* **GOAL OF THE EXERCISE**:
Start at the line with "(.033, .83, 0), 1, 0)" in the records below, stop at the line with "(-.82, .003, 0))", and return every line in that span exactly, the two end lines included.

Content starts

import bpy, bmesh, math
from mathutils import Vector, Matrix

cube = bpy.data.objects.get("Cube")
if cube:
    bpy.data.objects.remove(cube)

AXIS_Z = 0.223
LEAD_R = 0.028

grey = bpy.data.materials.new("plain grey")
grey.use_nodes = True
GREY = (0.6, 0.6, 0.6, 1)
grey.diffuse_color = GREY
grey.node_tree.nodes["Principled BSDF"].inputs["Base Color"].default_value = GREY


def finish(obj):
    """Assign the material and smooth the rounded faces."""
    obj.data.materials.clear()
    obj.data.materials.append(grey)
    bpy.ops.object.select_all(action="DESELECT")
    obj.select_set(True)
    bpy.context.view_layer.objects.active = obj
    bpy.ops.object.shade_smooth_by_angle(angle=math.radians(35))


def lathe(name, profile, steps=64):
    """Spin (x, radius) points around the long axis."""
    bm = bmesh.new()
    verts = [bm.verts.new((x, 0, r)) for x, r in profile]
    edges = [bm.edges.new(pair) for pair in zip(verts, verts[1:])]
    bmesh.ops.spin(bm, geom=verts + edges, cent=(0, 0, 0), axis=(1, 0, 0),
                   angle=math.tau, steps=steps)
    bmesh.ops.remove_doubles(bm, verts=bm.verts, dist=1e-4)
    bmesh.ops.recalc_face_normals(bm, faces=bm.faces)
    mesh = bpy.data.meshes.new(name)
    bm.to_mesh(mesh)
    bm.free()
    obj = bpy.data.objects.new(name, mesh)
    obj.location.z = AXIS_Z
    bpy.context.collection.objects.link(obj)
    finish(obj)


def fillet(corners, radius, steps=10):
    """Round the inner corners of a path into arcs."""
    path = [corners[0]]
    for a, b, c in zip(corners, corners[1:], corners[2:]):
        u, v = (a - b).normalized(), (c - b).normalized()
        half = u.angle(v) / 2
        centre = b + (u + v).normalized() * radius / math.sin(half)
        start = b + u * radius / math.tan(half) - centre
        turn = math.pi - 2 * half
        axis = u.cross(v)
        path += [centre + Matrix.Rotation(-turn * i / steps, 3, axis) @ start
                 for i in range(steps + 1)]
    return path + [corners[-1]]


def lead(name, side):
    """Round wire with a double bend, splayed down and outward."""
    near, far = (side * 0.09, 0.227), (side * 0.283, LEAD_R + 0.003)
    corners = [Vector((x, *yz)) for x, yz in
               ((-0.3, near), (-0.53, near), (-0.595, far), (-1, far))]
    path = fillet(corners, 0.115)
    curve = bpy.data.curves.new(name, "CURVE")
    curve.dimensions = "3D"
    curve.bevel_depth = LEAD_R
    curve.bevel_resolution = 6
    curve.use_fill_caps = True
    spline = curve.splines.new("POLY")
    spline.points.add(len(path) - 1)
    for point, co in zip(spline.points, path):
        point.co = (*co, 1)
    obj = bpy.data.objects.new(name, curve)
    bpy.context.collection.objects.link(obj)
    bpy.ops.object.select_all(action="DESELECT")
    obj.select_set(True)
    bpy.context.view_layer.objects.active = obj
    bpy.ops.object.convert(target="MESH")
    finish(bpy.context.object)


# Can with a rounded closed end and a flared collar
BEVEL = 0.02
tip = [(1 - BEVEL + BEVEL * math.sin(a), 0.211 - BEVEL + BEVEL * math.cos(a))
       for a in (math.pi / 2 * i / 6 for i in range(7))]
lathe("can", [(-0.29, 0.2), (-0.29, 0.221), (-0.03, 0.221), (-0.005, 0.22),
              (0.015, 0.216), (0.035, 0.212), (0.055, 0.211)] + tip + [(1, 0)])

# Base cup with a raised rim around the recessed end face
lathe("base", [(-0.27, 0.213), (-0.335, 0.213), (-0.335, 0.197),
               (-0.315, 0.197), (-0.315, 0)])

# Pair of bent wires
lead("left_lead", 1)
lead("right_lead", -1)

Content ends
Content starts

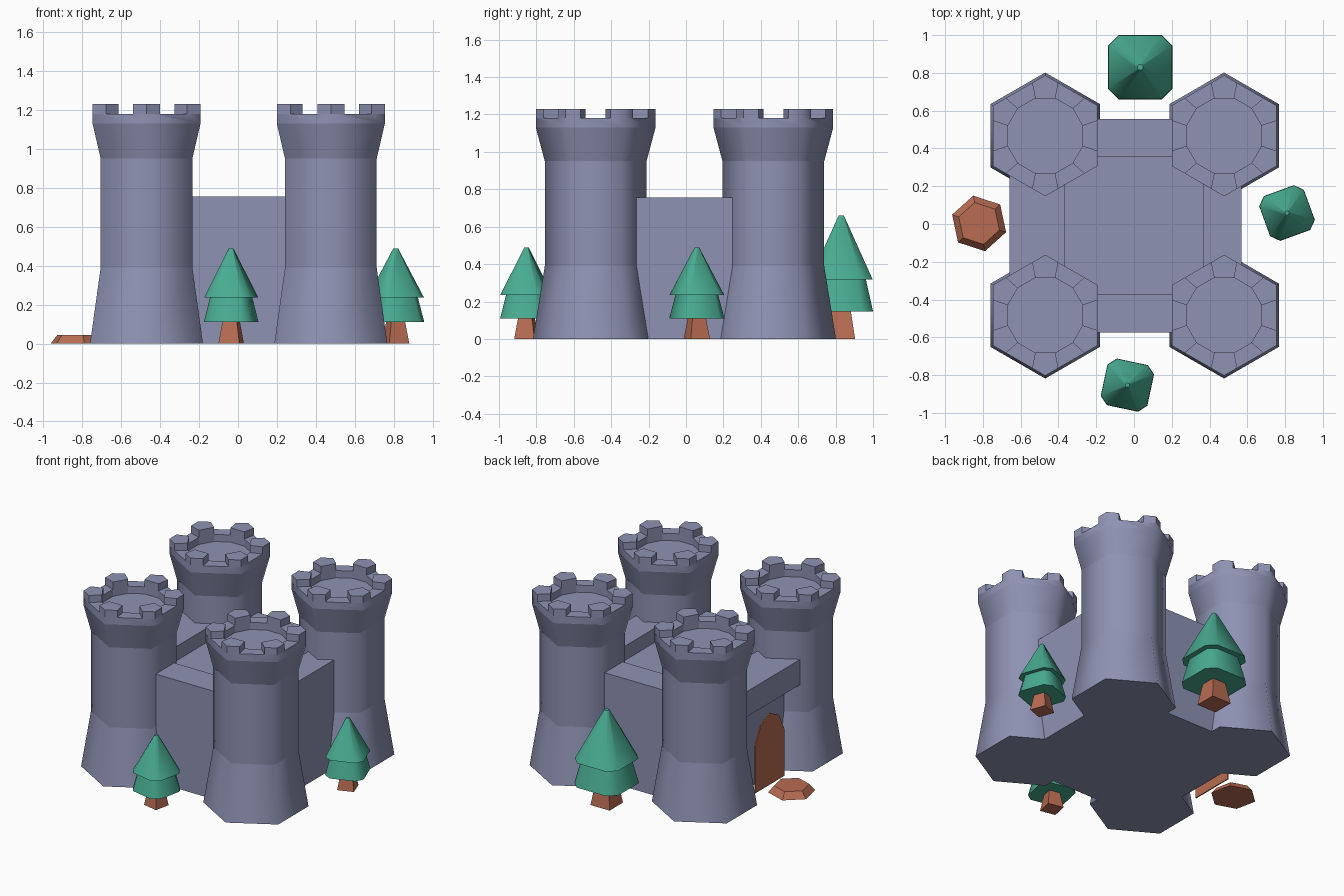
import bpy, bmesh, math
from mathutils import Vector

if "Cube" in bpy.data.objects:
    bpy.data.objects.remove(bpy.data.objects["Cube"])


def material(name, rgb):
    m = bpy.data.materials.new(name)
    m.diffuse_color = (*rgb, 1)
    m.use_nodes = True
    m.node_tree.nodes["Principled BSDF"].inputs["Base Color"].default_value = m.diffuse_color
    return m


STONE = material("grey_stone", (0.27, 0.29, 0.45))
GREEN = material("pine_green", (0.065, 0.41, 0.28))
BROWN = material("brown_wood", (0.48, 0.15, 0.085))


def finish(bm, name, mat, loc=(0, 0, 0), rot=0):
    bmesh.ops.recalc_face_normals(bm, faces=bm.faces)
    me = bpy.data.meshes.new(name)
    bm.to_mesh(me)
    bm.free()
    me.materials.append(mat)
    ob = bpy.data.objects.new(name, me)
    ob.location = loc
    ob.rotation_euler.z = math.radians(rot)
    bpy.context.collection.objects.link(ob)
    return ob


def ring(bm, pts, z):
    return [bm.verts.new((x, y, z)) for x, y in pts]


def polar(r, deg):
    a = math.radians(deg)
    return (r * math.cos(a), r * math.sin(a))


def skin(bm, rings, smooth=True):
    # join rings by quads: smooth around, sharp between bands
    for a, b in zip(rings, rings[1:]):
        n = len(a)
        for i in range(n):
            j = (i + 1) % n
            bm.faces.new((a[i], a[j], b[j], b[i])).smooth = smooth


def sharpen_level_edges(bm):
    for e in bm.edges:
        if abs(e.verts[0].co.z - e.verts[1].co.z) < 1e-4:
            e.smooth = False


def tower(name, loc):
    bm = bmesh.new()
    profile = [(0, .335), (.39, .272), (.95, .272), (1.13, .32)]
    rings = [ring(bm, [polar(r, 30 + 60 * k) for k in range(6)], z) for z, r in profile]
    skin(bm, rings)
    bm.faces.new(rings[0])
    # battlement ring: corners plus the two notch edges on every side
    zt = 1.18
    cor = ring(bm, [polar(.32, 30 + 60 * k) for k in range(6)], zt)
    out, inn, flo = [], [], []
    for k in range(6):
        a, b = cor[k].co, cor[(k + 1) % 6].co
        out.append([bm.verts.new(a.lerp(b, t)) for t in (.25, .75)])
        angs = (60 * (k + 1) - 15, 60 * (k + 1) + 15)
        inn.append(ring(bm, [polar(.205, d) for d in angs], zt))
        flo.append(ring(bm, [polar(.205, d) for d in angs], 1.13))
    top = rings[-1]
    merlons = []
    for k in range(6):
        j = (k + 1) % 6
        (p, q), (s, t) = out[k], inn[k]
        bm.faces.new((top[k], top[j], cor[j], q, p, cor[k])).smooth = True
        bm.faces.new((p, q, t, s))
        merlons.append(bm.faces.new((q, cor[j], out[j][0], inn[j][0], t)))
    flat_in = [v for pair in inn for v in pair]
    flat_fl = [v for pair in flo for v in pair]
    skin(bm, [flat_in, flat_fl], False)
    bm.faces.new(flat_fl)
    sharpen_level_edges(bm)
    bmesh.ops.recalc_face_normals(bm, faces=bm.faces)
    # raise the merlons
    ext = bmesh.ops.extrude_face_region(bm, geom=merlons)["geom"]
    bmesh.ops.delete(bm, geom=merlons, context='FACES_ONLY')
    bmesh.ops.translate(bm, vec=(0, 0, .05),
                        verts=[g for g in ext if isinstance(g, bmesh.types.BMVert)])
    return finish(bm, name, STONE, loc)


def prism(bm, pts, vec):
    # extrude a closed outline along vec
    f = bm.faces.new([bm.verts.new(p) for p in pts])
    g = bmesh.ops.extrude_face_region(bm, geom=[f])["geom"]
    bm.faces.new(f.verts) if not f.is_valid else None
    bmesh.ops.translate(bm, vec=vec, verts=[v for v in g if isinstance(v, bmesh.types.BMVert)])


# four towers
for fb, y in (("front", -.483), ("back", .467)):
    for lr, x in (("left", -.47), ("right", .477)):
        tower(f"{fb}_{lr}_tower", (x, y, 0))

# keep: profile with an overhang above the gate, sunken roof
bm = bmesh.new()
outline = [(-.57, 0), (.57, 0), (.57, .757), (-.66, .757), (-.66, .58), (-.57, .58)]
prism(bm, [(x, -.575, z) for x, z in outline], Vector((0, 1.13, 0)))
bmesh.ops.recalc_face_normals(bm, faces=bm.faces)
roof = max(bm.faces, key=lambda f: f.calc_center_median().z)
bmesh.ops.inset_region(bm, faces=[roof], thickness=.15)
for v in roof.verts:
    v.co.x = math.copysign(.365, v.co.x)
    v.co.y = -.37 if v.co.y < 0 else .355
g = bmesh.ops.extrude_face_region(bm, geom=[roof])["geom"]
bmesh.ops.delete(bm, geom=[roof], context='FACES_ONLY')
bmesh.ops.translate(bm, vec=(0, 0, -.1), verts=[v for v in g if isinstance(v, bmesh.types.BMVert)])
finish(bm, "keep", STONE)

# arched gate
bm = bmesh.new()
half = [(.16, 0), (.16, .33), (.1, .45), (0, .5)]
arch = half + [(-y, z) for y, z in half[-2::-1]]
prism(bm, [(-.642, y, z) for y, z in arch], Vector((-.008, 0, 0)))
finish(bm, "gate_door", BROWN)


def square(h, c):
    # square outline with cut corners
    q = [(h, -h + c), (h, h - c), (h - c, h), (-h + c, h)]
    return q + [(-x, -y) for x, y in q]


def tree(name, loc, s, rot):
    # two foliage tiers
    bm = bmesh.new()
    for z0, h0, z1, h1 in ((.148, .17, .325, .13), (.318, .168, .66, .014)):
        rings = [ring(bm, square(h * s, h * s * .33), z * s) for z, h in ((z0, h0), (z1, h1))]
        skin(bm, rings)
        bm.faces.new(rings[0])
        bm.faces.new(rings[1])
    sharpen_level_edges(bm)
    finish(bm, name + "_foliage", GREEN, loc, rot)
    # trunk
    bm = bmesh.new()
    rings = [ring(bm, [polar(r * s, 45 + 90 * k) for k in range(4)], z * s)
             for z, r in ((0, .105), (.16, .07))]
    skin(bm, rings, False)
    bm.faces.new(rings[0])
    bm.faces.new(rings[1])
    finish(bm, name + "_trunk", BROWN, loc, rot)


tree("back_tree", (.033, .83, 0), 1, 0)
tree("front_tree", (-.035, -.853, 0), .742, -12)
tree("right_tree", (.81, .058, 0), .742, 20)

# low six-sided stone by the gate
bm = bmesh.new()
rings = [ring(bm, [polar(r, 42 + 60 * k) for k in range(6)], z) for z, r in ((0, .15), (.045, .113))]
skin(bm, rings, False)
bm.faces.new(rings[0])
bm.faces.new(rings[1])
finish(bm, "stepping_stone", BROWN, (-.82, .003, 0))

Content ends

* **RESULT BELOW**:
tree("back_tree", (.033, .83, 0), 1, 0)
tree("front_tree", (-.035, -.853, 0), .742, -12)
tree("right_tree", (.81, .058, 0), .742, 20)

# low six-sided stone by the gate
bm = bmesh.new()
rings = [ring(bm, [polar(r, 42 + 60 * k) for k in range(6)], z) for z, r in ((0, .15), (.045, .113))]
skin(bm, rings, False)
bm.faces.new(rings[0])
bm.faces.new(rings[1])
finish(bm, "stepping_stone", BROWN, (-.82, .003, 0))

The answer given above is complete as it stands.